* **ACTION ITEM**: In the data below, which lines hold "props"? Copy every one.

* **MATERIAL SUPPLIED**:

======

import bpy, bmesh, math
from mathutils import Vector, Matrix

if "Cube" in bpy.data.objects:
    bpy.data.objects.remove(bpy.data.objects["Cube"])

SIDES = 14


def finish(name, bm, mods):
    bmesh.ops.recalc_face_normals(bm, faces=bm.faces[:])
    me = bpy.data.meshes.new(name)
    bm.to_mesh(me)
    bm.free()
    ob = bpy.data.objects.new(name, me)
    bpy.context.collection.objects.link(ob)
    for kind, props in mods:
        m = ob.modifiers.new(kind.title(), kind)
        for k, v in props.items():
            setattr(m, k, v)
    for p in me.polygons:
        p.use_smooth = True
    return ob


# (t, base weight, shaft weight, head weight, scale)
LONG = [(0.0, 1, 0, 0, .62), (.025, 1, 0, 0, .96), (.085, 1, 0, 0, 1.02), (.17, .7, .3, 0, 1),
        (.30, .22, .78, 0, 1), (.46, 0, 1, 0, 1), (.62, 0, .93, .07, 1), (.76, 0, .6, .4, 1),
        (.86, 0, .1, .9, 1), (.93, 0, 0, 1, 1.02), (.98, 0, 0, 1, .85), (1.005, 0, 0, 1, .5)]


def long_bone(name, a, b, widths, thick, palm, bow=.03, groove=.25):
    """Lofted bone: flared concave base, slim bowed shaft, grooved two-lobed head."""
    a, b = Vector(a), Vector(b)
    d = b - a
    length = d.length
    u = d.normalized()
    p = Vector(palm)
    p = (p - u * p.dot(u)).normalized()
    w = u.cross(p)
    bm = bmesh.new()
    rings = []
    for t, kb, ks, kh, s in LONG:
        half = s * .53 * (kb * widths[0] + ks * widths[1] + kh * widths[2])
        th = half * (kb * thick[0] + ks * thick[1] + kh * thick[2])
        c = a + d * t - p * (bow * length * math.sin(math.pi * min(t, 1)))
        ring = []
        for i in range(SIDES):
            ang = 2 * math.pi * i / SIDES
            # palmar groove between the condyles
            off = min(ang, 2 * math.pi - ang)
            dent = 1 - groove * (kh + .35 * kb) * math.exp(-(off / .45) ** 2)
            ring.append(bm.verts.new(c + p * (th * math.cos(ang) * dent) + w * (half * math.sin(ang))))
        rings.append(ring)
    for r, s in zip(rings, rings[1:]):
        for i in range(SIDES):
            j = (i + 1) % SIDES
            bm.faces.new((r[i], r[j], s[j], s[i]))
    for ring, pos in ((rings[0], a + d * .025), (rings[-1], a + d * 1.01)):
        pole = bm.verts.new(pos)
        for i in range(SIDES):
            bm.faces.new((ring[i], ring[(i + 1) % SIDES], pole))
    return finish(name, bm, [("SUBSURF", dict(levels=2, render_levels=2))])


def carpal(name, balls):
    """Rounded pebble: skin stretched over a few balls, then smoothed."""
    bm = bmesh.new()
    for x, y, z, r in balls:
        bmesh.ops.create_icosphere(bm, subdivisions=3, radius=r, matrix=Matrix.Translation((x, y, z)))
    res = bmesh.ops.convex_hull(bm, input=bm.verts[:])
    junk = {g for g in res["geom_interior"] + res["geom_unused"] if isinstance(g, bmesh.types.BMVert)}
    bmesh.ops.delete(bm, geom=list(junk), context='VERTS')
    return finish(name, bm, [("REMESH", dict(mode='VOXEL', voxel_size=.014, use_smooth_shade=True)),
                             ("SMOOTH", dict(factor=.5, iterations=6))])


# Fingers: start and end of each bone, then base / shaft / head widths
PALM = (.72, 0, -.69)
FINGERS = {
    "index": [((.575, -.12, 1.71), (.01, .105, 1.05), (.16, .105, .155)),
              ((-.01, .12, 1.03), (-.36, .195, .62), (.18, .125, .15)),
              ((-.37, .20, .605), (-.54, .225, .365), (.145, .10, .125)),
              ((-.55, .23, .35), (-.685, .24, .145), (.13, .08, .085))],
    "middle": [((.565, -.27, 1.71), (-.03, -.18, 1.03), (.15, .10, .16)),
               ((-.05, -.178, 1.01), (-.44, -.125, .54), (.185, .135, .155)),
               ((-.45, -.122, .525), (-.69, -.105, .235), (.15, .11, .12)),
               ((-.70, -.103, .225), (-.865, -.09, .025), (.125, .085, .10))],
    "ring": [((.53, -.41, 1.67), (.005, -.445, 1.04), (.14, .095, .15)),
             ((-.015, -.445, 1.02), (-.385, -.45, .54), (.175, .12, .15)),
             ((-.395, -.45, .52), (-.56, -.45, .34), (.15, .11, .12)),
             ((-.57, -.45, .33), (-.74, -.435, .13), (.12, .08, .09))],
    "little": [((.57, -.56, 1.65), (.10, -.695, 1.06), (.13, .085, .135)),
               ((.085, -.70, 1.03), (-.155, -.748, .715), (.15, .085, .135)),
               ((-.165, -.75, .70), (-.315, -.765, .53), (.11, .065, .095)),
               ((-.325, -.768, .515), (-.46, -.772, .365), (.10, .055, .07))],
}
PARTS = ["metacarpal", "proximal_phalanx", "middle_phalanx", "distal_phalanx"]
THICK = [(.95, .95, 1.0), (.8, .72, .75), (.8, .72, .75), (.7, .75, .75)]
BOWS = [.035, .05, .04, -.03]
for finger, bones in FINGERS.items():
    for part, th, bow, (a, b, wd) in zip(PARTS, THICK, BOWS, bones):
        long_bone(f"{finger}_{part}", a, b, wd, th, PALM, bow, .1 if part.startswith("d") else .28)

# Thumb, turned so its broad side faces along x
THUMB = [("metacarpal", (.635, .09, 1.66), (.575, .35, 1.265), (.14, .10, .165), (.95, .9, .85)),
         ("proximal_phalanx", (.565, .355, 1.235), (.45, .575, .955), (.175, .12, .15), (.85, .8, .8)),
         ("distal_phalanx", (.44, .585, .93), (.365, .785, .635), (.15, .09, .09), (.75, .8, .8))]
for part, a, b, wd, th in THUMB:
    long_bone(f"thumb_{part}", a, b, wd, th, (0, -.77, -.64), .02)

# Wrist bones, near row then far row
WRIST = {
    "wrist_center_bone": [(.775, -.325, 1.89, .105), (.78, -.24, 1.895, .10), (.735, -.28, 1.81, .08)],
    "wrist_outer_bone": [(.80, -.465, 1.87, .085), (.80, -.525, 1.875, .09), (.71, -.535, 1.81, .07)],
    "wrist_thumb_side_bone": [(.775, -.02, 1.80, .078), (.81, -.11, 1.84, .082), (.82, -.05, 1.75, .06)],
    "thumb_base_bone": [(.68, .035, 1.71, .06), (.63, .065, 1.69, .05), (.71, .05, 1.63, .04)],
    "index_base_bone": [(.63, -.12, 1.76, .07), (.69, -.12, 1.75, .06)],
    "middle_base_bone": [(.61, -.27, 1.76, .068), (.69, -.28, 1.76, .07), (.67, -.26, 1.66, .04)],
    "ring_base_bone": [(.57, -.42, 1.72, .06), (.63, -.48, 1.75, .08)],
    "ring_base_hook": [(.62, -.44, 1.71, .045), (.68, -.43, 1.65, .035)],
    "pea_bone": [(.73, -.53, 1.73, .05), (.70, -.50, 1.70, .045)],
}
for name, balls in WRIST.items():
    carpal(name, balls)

======

* **RESULT FOR THIS TASK**:
    for kind, props in mods:
        for k, v in props.items():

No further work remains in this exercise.